It’s no secret that CEOs have a massive impact on company culture. They set a tone to reflect the values and convictions of the organizations they lead. But sometimes CEOs take that impulse too far and wind up unintentionally throwing their companies’ culture off kilter. Here are the four most common ways that can happen.
Most CEOs like to make sure everything is just right, but they’re very busy people with a lot on their plates. Often without meaning to, some CEOs turn to micromanaging their employees, making managers’ working lives a nightmare. There comes a time when CEOs have to trust their teams to do tasks the right way—and to give them space to breathe. A CEO that can’t strike the right balance risks creating a suffocating culture.
CEOs need a steady hand. When they don’t, employees are quick to notice if there’s no clear theme or motive driving their leader’s decisions, which tanks productivity and leads to unrest. CEOs often see their companies change rapidly and seldom intend to be so inconsistent, but it’s a culture killer nonetheless. They have to be able to communicate clearly with their team in order for everyone to stay on the same page. When core assumptions change, it’s up to the CEO to make their team aware of it.
Matt Stanton, co-founder of SolePower, tells me: “It’s so difficult to see an otherwise good CEO make inconsistent decisions. At best, it hurts culture, and at worst, it needlessly keeps their team frightened and on edge. Just like almost any other problem, it can be fixed through clearer communication. It’s such a shame to see it happen because it can be avoided so easily.”
Outsourcing can be a great help by allowing companies to focus in on what they do while saving time and money in other areas. In terms of company culture, though, outsourcing can have some long-term effects that CEOs want to avoid. Establishing a strong team is crucial to the efficiency and growth of any business, and outsourcing too much makes it difficult to create that team and keep it intact.

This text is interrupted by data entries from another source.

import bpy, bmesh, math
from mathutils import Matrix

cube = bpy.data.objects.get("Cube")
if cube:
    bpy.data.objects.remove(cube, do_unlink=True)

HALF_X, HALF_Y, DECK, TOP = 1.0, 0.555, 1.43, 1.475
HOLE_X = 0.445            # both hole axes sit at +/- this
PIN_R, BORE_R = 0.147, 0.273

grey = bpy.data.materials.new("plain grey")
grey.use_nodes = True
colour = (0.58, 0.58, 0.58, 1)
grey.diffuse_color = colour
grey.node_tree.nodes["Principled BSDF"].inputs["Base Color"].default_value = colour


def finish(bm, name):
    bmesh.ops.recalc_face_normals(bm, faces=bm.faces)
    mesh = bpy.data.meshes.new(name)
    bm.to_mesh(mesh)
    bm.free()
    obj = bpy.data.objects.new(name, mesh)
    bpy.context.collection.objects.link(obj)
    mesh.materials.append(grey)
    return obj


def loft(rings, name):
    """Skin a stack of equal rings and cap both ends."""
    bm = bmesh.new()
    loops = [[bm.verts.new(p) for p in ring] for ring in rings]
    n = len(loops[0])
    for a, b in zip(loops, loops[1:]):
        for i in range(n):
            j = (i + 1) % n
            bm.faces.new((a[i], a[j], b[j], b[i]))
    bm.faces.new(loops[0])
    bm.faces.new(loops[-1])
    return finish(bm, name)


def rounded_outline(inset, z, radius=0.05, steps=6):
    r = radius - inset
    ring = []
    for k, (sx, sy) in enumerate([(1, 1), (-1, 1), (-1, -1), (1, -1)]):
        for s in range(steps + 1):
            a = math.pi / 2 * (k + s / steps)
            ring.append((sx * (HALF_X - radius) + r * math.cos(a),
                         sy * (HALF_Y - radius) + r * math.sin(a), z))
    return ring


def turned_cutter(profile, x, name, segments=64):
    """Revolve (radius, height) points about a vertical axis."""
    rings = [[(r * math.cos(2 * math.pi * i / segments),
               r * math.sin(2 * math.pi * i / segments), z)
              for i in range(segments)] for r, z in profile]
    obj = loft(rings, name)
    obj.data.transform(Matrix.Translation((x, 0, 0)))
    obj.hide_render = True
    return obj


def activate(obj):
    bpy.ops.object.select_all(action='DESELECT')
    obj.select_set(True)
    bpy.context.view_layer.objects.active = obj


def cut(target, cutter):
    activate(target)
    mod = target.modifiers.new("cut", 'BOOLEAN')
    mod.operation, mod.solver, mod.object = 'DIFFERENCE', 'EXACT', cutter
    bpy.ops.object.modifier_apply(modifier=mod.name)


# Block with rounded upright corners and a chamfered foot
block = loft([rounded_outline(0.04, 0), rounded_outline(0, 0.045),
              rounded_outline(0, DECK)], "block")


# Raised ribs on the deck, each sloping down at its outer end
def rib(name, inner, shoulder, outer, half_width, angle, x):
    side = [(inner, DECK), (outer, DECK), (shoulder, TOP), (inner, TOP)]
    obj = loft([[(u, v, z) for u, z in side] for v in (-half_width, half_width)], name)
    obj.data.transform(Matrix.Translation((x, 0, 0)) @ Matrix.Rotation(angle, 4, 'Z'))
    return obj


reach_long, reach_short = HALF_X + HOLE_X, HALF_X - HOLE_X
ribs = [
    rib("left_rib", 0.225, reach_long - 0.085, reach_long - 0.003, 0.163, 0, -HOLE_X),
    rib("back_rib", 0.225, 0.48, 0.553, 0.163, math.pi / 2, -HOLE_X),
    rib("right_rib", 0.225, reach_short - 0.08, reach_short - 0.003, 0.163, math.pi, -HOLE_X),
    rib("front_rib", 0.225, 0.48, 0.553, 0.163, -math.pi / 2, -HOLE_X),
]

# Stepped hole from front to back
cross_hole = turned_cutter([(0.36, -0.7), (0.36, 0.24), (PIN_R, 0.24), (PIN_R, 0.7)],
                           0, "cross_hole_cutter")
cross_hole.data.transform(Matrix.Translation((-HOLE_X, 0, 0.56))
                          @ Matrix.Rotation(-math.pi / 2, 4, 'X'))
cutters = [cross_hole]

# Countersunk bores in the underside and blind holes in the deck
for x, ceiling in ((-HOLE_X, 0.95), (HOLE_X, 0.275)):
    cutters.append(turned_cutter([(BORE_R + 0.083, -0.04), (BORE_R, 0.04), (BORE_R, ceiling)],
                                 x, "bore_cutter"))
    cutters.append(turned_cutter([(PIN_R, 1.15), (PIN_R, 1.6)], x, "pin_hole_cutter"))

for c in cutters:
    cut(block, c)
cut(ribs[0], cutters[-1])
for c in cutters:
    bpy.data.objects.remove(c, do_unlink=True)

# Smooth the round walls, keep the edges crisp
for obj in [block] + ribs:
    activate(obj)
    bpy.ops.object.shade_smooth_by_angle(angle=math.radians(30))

Instead, investing in building the right people to help them grow with the company is an excellent alternative.
In an ideal workplace, a CEO is highly protective of their team—and for good reason. A good team is essentially a family that creates an amazing culture where everyone’s skills are valued and put to optimal use. In some cases, though, a CEO’s protectiveness over that unit can go too far, making it tough for newer employees to really feel like they can settle in. Sometimes CEOs unwittingly create an in-group and an out-group, and newcomers can feel excluded right at the time they most want to make their mark.